— Problem to solve —
Take the data below and extract the lines from the one with "0, OUTER)), verts=bm.verts)" to the one with "z): bm.verts.new((x, -DEPTH", inclusive, exactly as written.

— Information supplied —
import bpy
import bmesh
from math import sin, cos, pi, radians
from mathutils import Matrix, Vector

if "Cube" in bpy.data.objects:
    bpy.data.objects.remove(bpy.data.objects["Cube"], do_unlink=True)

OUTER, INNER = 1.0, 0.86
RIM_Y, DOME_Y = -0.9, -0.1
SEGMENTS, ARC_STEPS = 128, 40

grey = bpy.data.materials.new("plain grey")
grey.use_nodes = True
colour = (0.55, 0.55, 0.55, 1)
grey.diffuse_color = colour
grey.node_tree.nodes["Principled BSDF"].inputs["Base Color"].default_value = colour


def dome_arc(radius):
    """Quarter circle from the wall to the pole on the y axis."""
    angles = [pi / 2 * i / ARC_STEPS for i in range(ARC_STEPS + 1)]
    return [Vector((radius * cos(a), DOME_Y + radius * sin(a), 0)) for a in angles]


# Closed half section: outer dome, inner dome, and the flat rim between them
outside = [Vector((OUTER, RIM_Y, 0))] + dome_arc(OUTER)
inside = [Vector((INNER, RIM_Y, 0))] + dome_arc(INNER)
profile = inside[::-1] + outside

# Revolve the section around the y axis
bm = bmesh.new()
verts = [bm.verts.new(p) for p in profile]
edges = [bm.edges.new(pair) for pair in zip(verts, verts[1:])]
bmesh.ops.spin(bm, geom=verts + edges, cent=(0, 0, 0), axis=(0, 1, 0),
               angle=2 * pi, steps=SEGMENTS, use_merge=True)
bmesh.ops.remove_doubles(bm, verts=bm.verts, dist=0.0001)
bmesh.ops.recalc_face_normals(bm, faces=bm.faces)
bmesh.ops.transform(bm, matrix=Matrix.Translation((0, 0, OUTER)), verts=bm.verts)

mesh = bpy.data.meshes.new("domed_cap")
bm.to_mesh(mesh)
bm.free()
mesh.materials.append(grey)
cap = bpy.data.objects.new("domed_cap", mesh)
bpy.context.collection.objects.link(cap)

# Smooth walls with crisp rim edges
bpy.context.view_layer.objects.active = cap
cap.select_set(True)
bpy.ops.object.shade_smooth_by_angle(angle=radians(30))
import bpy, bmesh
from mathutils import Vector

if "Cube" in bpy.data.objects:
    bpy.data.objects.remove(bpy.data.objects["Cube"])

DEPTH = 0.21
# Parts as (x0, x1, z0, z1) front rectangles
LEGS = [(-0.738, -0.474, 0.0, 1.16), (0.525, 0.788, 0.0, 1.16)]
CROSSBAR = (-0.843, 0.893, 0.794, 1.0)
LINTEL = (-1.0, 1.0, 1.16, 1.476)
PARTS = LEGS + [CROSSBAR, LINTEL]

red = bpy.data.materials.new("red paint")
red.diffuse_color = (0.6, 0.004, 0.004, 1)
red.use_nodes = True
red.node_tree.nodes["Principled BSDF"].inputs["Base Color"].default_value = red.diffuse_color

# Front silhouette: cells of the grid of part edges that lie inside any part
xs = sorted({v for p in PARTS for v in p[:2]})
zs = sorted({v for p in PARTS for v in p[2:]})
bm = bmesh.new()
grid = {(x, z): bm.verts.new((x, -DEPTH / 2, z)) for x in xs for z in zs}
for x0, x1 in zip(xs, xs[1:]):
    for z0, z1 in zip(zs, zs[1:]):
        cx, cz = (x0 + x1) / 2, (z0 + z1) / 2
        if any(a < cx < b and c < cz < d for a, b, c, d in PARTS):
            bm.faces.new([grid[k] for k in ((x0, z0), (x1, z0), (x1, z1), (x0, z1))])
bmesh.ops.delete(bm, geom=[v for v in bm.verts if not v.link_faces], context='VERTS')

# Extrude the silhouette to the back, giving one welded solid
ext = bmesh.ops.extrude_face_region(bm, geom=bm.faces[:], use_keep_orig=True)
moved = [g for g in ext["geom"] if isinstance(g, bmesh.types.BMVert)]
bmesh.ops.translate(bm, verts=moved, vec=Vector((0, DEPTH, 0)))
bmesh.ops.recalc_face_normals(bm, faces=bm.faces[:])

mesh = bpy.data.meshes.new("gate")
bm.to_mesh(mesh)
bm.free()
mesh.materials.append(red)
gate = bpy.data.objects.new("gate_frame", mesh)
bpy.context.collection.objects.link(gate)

— Result for this exercise —
bmesh.ops.transform(bm, matrix=Matrix.Translation((0, 0, OUTER)), verts=bm.verts)

mesh = bpy.data.meshes.new("domed_cap")
bm.to_mesh(mesh)
bm.free()
mesh.materials.append(grey)
cap = bpy.data.objects.new("domed_cap", mesh)
bpy.context.collection.objects.link(cap)

# Smooth walls with crisp rim edges
bpy.context.view_layer.objects.active = cap
cap.select_set(True)
bpy.ops.object.shade_smooth_by_angle(angle=radians(30))
import bpy, bmesh
from mathutils import Vector

if "Cube" in bpy.data.objects:
    bpy.data.objects.remove(bpy.data.objects["Cube"])

DEPTH = 0.21
# Parts as (x0, x1, z0, z1) front rectangles
LEGS = [(-0.738, -0.474, 0.0, 1.16), (0.525, 0.788, 0.0, 1.16)]
CROSSBAR = (-0.843, 0.893, 0.794, 1.0)
LINTEL = (-1.0, 1.0, 1.16, 1.476)
PARTS = LEGS + [CROSSBAR, LINTEL]

red = bpy.data.materials.new("red paint")
red.diffuse_color = (0.6, 0.004, 0.004, 1)
red.use_nodes = True
red.node_tree.nodes["Principled BSDF"].inputs["Base Color"].default_value = red.diffuse_color

# Front silhouette: cells of the grid of part edges that lie inside any part
xs = sorted({v for p in PARTS for v in p[:2]})
zs = sorted({v for p in PARTS for v in p[2:]})
bm = bmesh.new()
grid = {(x, z): bm.verts.new((x, -DEPTH / 2, z)) for x in xs for z in zs}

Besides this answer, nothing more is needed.